TASK DIRECTIONS.
Of all the lines below, return only those starting with the line holding "for k, yc in" and going on through the line holding "# Gun: collar, barrel and hollow muzzle", exactly as written.

+++++

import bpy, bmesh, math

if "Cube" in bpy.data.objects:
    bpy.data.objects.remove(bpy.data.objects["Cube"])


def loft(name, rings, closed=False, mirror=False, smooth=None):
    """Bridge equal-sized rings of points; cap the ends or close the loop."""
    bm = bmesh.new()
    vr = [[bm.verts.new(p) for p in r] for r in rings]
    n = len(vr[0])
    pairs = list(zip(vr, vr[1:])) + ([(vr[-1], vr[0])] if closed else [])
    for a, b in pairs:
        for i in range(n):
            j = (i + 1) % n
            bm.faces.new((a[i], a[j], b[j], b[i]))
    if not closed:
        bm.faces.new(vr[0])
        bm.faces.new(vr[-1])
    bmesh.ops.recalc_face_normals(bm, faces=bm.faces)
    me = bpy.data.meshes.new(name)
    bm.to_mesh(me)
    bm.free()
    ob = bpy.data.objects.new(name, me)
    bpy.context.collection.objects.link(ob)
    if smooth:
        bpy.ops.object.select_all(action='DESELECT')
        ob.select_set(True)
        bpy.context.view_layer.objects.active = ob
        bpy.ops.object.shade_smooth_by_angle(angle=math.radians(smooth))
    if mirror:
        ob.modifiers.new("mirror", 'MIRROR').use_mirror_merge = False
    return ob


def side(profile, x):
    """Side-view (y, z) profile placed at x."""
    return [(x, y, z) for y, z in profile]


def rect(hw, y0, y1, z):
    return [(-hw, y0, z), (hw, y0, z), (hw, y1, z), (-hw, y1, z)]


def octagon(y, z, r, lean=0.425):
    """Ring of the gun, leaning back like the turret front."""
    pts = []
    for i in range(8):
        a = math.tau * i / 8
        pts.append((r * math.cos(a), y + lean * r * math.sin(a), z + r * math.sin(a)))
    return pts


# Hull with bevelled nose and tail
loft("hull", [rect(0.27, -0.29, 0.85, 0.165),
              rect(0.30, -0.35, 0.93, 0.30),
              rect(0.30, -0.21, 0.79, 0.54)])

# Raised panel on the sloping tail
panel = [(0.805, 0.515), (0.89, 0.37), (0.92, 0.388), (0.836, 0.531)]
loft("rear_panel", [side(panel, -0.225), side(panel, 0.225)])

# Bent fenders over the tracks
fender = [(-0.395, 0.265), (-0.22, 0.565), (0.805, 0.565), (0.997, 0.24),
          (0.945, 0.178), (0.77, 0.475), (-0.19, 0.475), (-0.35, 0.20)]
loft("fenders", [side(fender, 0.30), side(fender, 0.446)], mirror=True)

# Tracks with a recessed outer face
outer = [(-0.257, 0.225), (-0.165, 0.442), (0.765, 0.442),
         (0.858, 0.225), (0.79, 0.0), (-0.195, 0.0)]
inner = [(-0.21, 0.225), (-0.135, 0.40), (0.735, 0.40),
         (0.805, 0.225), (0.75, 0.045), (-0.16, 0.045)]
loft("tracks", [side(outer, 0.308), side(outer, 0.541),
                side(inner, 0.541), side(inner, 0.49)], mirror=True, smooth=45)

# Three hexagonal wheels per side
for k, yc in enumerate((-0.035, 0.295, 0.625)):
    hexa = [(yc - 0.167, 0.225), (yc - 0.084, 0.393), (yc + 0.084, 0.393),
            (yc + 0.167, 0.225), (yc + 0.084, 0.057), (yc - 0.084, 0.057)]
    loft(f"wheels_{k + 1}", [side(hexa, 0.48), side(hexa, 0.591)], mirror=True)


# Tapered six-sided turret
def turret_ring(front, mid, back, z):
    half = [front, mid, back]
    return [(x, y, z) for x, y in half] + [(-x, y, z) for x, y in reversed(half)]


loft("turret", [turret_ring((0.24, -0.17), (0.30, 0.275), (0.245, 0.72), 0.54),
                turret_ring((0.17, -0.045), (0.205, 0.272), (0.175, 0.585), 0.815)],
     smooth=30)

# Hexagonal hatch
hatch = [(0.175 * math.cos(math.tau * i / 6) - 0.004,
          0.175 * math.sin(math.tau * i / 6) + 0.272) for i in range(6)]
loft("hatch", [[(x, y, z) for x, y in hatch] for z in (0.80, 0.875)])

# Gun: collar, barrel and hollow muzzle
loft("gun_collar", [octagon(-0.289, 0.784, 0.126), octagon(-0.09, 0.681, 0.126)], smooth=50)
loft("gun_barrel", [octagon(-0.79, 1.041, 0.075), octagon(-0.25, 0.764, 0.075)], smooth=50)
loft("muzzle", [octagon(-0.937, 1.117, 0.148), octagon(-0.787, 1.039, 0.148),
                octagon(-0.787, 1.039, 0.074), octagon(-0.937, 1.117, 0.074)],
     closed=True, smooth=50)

+++++

RESULT FOR THIS EXERCISE.
for k, yc in enumerate((-0.035, 0.295, 0.625)):
    hexa = [(yc - 0.167, 0.225), (yc - 0.084, 0.393), (yc + 0.084, 0.393),
            (yc + 0.167, 0.225), (yc + 0.084, 0.057), (yc - 0.084, 0.057)]
    loft(f"wheels_{k + 1}", [side(hexa, 0.48), side(hexa, 0.591)], mirror=True)


# Tapered six-sided turret
def turret_ring(front, mid, back, z):
    half = [front, mid, back]
    return [(x, y, z) for x, y in half] + [(-x, y, z) for x, y in reversed(half)]


loft("turret", [turret_ring((0.24, -0.17), (0.30, 0.275), (0.245, 0.72), 0.54),
                turret_ring((0.17, -0.045), (0.205, 0.272), (0.175, 0.585), 0.815)],
     smooth=30)

# Hexagonal hatch
hatch = [(0.175 * math.cos(math.tau * i / 6) - 0.004,
          0.175 * math.sin(math.tau * i / 6) + 0.272) for i in range(6)]
loft("hatch", [[(x, y, z) for x, y in hatch] for z in (0.80, 0.875)])

# Gun: collar, barrel and hollow muzzle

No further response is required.